In an attempt to clear up any misunderstanding about the authority to commit forces to war, Senator Kaine has joined with Senator McCain (R-AZ) to offer legislation that will establish a process to ensure the judicious application of military force. Yesterday's participation in the Richmond Times Dispatch Public Square series was part of Senator Kaine's effort to gather "comments, suggestions, criticisms..." in a strategy to shape and craft the bill.
Tacitly, President Bush followed the requirements of the War Powers Act, a law passed in 1973 following the frustration over the prosecution of the Viet Nam War. That was designed to rein in the initiative of any President using military force but written with both Johnson and Nixon in mind. Johnson had the support of a Congress that never imagined the scope of involvement that would precipitate. Then Nixon attacked two countries, Laos and Cambodia, without consulting Congress. To be honest, no President went as far as Bush to conform to the letter of the War Powers Act. The others managed to avoid anything more than consulting with Congressional leadership and always went on their merry way. However, the fact that George Bush appealed for authority may be more revealing about how thin he knew his justification was and that he needed cover rather than indicating sincere regard for the law. Plus the timing of the request appears suspiciously politically motivated.
Further, the authorization that Congress gave President Bush has no sunset or clearly defined achievable objective. As long as it remains in effect, Presidents can and will chase any remnant or offshoot of al Qaida's ghost, real or imagined, while waving the authorization as justification for centuries to come. So, even if you argue that he and his successor have acted under the authority of the War Powers Act, you observe the same result that arose before the Act, different day: war(s) with a scope never imagined when authorized, being fought in second, third (fourth, fifth...) party countries. Senator Kaine's obsession with the subject is more than justified.
On the eighth day of Christmas, the Commonwealth of Virginia gave to me ...
Swing voters, that crucial demographic of people who voted Romney-Kaine, or Cuccinelli-Northam-Obenshain, or even were crazy enough to go for Sarvis!
In the last half-decade, Virginia Democrats have seen a range of elections that allow us to roughly identify geographic areas of ticket-splitters. I'm talking about folks who came out and voted for Mitt Romney and Tim Kaine. Or switched back and forth in 2013 between Sarvis, Northam, and Obenshain. Or even McDonnell-Wagner-Shannon! It's all possible.

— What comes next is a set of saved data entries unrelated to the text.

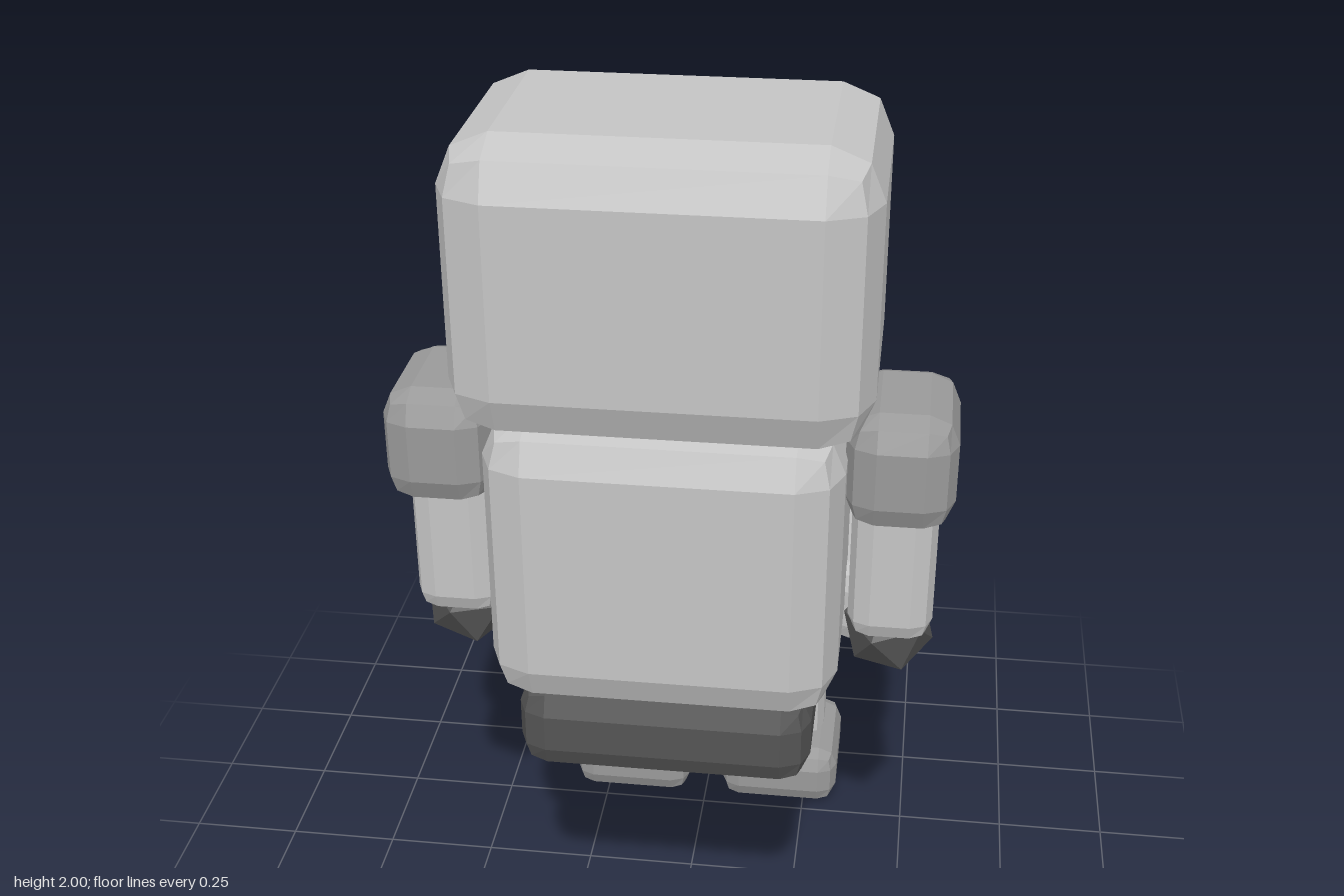
import * as THREE from 'three';
import { RoundedBoxGeometry } from 'three/addons/geometries/RoundedBoxGeometry.js';

export function createModel() {
  const mat = (name, color) => {
    const m = new THREE.MeshStandardMaterial({ color, flatShading: true });
    m.name = name;
    return m;
  };
  const shell = mat('light grey shell', 0xc4c4c4);
  const pad = mat('mid grey padding', 0x999999);
  const joint = mat('dark grey joint', 0x545454);
  const black = mat('black visor', 0x202020);
  const glow = mat('pale light', 0xd0d0d0);

  const robot = new THREE.Group();
  robot.name = 'seatedRobot';

  const add = (parent, name, geometry, material, x, y, z) => {
    const mesh = new THREE.Mesh(geometry, material);
    mesh.name = name;
    mesh.position.set(x, y, z);
    parent.add(mesh);
    return mesh;
  };

  // Bevelled block given by its [min, max] range on each axis
  const block = (parent, name, material, [x0, x1], [y0, y1], [z0, z1], bevel) =>
    add(parent, name, new RoundedBoxGeometry(x1 - x0, y1 - y0, z1 - z0, 1, bevel), material,
      (x0 + x1) / 2, (y0 + y1) / 2, (z0 + z1) / 2);

  // Faceted ball joint with one corner pointing up
  const ball = (parent, name, r, x, y, z) =>
    add(parent, name, new THREE.IcosahedronGeometry(r, 0).rotateZ(0.5536), joint, x, y, z);

  // Head, torso and pelvis
  block(robot, 'head', shell, [-0.4, 0.4], [1.42, 2], [0, 0.566], 0.1);
  block(robot, 'torso', shell, [-0.35, 0.35], [0.815, 1.44], [0.03, 0.535], 0.09);
  block(robot, 'pelvis', joint, [-0.302, 0.302], [0.63, 0.83], [0.07, 0.495], 0.06);

  // Face: visor, eyes and mouth
  block(robot, 'visor', black, [-0.3, 0.3], [1.58, 1.84], [-0.02, 0.02], 0.01);
  for (const s of [-1, 1]) {
    add(robot, 'eye', new RoundedBoxGeometry(0.085, 0.12, 0.03, 1, 0.01), glow, s * 0.149, 1.735, -0.023);
  }
  block(robot, 'mouth', joint, [-0.135, 0.135], [1.49, 1.532], [-0.012, 0.05], 0.008);

  // Chest: panel, diamond light and lower slot
  block(robot, 'chestPanel', joint, [-0.21, 0.21], [1.02, 1.38], [0.005, 0.05], 0.012);
  const diamond = add(robot, 'chestLight', new RoundedBoxGeometry(0.118, 0.118, 0.03, 1, 0.008), glow, 0, 1.21, 0.003);
  diamond.rotation.z = Math.PI / 4;
  block(robot, 'chestSlot', joint, [-0.15, 0.15], [0.92, 0.962], [0.012, 0.06], 0.008);

  // Limbs, mirrored left and right
  for (const s of [1, -1]) {
    const side = s > 0 ? 'left' : 'right';
    const span = (c, w) => [s * c - w / 2, s * c + w / 2];

    const arm = new THREE.Group();
    arm.name = side + 'Arm';
    block(arm, 'shoulder', pad, span(0.453, 0.215), [1.21, 1.45], [0.13, 0.435], 0.06);
    block(arm, 'upperArm', shell, span(0.447, 0.172), [0.915, 1.26], [0.183, 0.36], 0.045);
    ball(arm, 'elbow', 0.1, s * 0.445, 0.888, 0.235).rotation.set(0.35, 0, s * 0.1);
    block(arm, 'forearm', shell, span(0.411, 0.2), [0.8, 0.985], [-0.24, 0.2], 0.05);
    block(arm, 'hand', pad, span(0.377, 0.21), [0.815, 0.95], [-0.373, -0.215], 0.045);
    robot.add(arm);

    const leg = new THREE.Group();
    leg.name = side + 'Leg';
    block(leg, 'thigh', shell, span(0.187, 0.238), [0.63, 0.822], [-0.367, 0.23], 0.05);
    ball(leg, 'knee', 0.125, s * 0.186, 0.66, -0.42);
    block(leg, 'shin', shell, span(0.19, 0.202), [0.1, 0.615], [-0.545, -0.37], 0.05);
    block(leg, 'foot', pad, span(0.187, 0.29), [0, 0.15], [-0.56, -0.265], 0.045);
    robot.add(leg);
  }

  return robot;
}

As Think Progress points out, polls show that Americans trust Obama more than Romney on international affairs. So along come the best two on foreign policy the GOP has left: Warmonger John McCain and his dazed and confused grasp on reality; AND Condi Rice, who so assertively deceived us on weapons of mass destruction. Yeh, they've got the cred (snark).
Who doesn't remember her trying to scare the hell out of everyone with worries about a "mushroom cloud." When she did that, she essentially proved they had no real evidence of mass destruction. They had to rely instead on fear, not evidence. McCain's supposed cred is permanently tarnished by his failing to find a potential war he could not support. And Condi's obsolete Cold War model of the world is every bit as bad.
I almost feel sorry for the poor, pathetic Republicans if this is what they've got. (Don't worry, I said almost. And were I to, I wouldn't feel very sorry for them.)
To make matters worse, as the video above shows, on CBS this morning, Condi could not say anything President Obama has done "wrong" in foreign policy. That's the best they've got. So, there you have it. They GOP has no real case, except made up stuff. They should shut down the convention and go home.
So why ask him his opinion on broadcast television? Easy, the pearls that issue forth. Yesterday, Senator McCain actually uttered these words in response to a question about advice to Mitt Romney on picking a VP:
"The absolute, most important aspect is, if something happened to him, would that person be well qualified to take that place? I happen to believe that was the primary factor in my decision in 2008. And I know it will be Mitt's. And I'm very happy to say we've got a very deep bench" - John McCain on ABC This Week, May 6, 2012 (segment begins at 11:15)Really? "I happen to believe?" He doesn't know what his primary consideration was? The facts are not within his grasp? Well, after all, more and more that is not a surprise.
This continuation of the Frontline documentary takes up with the events of 2008, a Presidential election year. In this installment, the very foundation of the financial world trembles while we meet the major players: Secretary of the Treasury Hank Paulson, Chairman of the Federal Reserve, Ben Bernanke, and Tim Geithner, president of the Federal Reserve Bank of New York.
Tim Geithner distinguished himself from the moment he received the first panicked call. Instead of acting without intelligence, he dispatched a team to survey the situation at Bear Stearns. They and teams from the SEC and JP Morgan discovered a drowning pool of toxic assets. Bear had made credit default swap deals worth trillions of dollars that had infected all of Wall Street and the financial world. Geither recognized the systemic risk to the world economy. This was the moment of realization that Bear Stearns was too big to fail. This took Federal regulators by surprise.